--- INFORMATION GIVEN ---

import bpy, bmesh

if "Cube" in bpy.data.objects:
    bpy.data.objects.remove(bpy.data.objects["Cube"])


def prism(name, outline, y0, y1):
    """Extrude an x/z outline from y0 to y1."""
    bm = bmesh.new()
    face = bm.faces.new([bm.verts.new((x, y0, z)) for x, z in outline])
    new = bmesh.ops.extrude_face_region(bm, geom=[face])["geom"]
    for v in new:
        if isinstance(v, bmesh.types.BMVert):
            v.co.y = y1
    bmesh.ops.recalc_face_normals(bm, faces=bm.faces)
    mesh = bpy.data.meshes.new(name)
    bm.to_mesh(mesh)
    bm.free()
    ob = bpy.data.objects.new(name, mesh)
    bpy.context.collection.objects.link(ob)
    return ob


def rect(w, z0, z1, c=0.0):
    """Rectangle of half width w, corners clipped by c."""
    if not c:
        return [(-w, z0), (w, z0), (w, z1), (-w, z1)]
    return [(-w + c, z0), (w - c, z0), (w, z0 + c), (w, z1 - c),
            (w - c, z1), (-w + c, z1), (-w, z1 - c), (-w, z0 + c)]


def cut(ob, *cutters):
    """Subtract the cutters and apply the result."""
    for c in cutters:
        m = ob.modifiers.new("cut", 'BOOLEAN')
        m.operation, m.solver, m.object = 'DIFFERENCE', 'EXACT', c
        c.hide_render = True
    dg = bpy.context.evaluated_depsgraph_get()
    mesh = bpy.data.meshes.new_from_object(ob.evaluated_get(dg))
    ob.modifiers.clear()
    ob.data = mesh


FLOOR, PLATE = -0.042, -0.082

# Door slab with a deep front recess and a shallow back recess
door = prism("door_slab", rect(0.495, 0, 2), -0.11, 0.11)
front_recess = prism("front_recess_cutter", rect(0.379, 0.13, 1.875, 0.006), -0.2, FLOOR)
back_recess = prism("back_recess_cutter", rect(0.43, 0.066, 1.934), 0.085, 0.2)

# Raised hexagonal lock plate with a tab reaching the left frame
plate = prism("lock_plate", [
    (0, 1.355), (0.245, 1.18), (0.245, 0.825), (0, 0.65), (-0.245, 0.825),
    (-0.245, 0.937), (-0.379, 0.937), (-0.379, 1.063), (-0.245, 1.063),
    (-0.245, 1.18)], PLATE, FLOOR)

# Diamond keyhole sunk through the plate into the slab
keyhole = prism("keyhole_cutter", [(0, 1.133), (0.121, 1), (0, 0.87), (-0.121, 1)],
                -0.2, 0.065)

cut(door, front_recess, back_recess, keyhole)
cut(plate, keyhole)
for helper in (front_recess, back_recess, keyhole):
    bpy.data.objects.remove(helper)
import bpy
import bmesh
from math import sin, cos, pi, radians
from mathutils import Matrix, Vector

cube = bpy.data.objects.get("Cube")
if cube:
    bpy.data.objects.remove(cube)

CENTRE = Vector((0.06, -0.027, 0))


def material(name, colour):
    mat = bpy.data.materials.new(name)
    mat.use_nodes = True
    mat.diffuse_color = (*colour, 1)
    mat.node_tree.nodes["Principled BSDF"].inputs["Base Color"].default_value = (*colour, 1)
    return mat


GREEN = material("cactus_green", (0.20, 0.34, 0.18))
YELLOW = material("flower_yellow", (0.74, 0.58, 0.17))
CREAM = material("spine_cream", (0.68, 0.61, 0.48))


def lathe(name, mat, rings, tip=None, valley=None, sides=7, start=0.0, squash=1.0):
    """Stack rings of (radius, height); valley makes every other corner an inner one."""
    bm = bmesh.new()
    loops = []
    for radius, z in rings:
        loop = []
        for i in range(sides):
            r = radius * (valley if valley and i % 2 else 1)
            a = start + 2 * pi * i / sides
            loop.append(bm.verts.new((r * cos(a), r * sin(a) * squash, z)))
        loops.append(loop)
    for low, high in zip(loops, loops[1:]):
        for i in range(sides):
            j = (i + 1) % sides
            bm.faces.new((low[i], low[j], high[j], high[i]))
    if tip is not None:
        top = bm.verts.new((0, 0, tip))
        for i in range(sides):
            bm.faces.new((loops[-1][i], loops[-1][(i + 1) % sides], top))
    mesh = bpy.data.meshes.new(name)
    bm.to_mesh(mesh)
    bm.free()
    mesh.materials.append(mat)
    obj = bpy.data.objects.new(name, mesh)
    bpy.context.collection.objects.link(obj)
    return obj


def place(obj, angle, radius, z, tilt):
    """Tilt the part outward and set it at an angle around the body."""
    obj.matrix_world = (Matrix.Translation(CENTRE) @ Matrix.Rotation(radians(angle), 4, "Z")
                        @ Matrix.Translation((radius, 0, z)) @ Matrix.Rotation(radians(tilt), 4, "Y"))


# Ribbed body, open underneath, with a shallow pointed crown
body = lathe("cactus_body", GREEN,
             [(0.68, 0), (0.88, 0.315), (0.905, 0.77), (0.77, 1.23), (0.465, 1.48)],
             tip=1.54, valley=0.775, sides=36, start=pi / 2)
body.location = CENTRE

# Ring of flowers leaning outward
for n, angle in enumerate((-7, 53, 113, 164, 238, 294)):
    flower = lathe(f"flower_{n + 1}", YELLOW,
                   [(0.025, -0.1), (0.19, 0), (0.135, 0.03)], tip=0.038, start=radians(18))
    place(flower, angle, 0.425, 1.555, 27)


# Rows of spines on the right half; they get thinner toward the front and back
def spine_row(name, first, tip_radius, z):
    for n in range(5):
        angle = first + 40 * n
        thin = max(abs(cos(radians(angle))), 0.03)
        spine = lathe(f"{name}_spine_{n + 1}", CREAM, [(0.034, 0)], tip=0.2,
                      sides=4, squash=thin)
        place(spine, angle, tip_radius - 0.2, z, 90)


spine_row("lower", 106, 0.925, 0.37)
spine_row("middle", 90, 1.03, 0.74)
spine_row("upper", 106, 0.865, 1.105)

---

## TASK DETAILS
Write out every entry again, exactly as it appears.

## YOUR RESPONSE
import bpy, bmesh

if "Cube" in bpy.data.objects:
    bpy.data.objects.remove(bpy.data.objects["Cube"])


def prism(name, outline, y0, y1):
    """Extrude an x/z outline from y0 to y1."""
    bm = bmesh.new()
    face = bm.faces.new([bm.verts.new((x, y0, z)) for x, z in outline])
    new = bmesh.ops.extrude_face_region(bm, geom=[face])["geom"]
    for v in new:
        if isinstance(v, bmesh.types.BMVert):
            v.co.y = y1
    bmesh.ops.recalc_face_normals(bm, faces=bm.faces)
    mesh = bpy.data.meshes.new(name)
    bm.to_mesh(mesh)
    bm.free()
    ob = bpy.data.objects.new(name, mesh)
    bpy.context.collection.objects.link(ob)
    return ob


def rect(w, z0, z1, c=0.0):
    """Rectangle of half width w, corners clipped by c."""
    if not c:
        return [(-w, z0), (w, z0), (w, z1), (-w, z1)]
    return [(-w + c, z0), (w - c, z0), (w, z0 + c), (w, z1 - c),
            (w - c, z1), (-w + c, z1), (-w, z1 - c), (-w, z0 + c)]


def cut(ob, *cutters):
    """Subtract the cutters and apply the result."""
    for c in cutters:
        m = ob.modifiers.new("cut", 'BOOLEAN')
        m.operation, m.solver, m.object = 'DIFFERENCE', 'EXACT', c
        c.hide_render = True
    dg = bpy.context.evaluated_depsgraph_get()
    mesh = bpy.data.meshes.new_from_object(ob.evaluated_get(dg))
    ob.modifiers.clear()
    ob.data = mesh


FLOOR, PLATE = -0.042, -0.082

# Door slab with a deep front recess and a shallow back recess
door = prism("door_slab", rect(0.495, 0, 2), -0.11, 0.11)
front_recess = prism("front_recess_cutter", rect(0.379, 0.13, 1.875, 0.006), -0.2, FLOOR)
back_recess = prism("back_recess_cutter", rect(0.43, 0.066, 1.934), 0.085, 0.2)

# Raised hexagonal lock plate with a tab reaching the left frame
plate = prism("lock_plate", [
    (0, 1.355), (0.245, 1.18), (0.245, 0.825), (0, 0.65), (-0.245, 0.825),
    (-0.245, 0.937), (-0.379, 0.937), (-0.379, 1.063), (-0.245, 1.063),
    (-0.245, 1.18)], PLATE, FLOOR)

# Diamond keyhole sunk through the plate into the slab
keyhole = prism("keyhole_cutter", [(0, 1.133), (0.121, 1), (0, 0.87), (-0.121, 1)],
                -0.2, 0.065)

cut(door, front_recess, back_recess, keyhole)
cut(plate, keyhole)
for helper in (front_recess, back_recess, keyhole):
    bpy.data.objects.remove(helper)
import bpy
import bmesh
from math import sin, cos, pi, radians
from mathutils import Matrix, Vector

cube = bpy.data.objects.get("Cube")
if cube:
    bpy.data.objects.remove(cube)

CENTRE = Vector((0.06, -0.027, 0))


def material(name, colour):
    mat = bpy.data.materials.new(name)
    mat.use_nodes = True
    mat.diffuse_color = (*colour, 1)
    mat.node_tree.nodes["Principled BSDF"].inputs["Base Color"].default_value = (*colour, 1)
    return mat


GREEN = material("cactus_green", (0.20, 0.34, 0.18))
YELLOW = material("flower_yellow", (0.74, 0.58, 0.17))
CREAM = material("spine_cream", (0.68, 0.61, 0.48))


def lathe(name, mat, rings, tip=None, valley=None, sides=7, start=0.0, squash=1.0):
    """Stack rings of (radius, height); valley makes every other corner an inner one."""
    bm = bmesh.new()
    loops = []
    for radius, z in rings:
        loop = []
        for i in range(sides):
            r = radius * (valley if valley and i % 2 else 1)
            a = start + 2 * pi * i / sides
            loop.append(bm.verts.new((r * cos(a), r * sin(a) * squash, z)))
        loops.append(loop)
    for low, high in zip(loops, loops[1:]):
        for i in range(sides):
            j = (i + 1) % sides
            bm.faces.new((low[i], low[j], high[j], high[i]))
    if tip is not None:
        top = bm.verts.new((0, 0, tip))
        for i in range(sides):
            bm.faces.new((loops[-1][i], loops[-1][(i + 1) % sides], top))
    mesh = bpy.data.meshes.new(name)
    bm.to_mesh(mesh)
    bm.free()
    mesh.materials.append(mat)
    obj = bpy.data.objects.new(name, mesh)
    bpy.context.collection.objects.link(obj)
    return obj


def place(obj, angle, radius, z, tilt):
    """Tilt the part outward and set it at an angle around the body."""
    obj.matrix_world = (Matrix.Translation(CENTRE) @ Matrix.Rotation(radians(angle), 4, "Z")
                        @ Matrix.Translation((radius, 0, z)) @ Matrix.Rotation(radians(tilt), 4, "Y"))


# Ribbed body, open underneath, with a shallow pointed crown
body = lathe("cactus_body", GREEN,
             [(0.68, 0), (0.88, 0.315), (0.905, 0.77), (0.77, 1.23), (0.465, 1.48)],
             tip=1.54, valley=0.775, sides=36, start=pi / 2)
body.location = CENTRE

# Ring of flowers leaning outward
for n, angle in enumerate((-7, 53, 113, 164, 238, 294)):
    flower = lathe(f"flower_{n + 1}", YELLOW,
                   [(0.025, -0.1), (0.19, 0), (0.135, 0.03)], tip=0.038, start=radians(18))
    place(flower, angle, 0.425, 1.555, 27)


# Rows of spines on the right half; they get thinner toward the front and back
def spine_row(name, first, tip_radius, z):
    for n in range(5):
        angle = first + 40 * n
        thin = max(abs(cos(radians(angle))), 0.03)
        spine = lathe(f"{name}_spine_{n + 1}", CREAM, [(0.034, 0)], tip=0.2,
                      sides=4, squash=thin)
        place(spine, angle, tip_radius - 0.2, z, 90)


spine_row("lower", 106, 0.925, 0.37)
spine_row("middle", 90, 1.03, 0.74)
spine_row("upper", 106, 0.865, 1.105)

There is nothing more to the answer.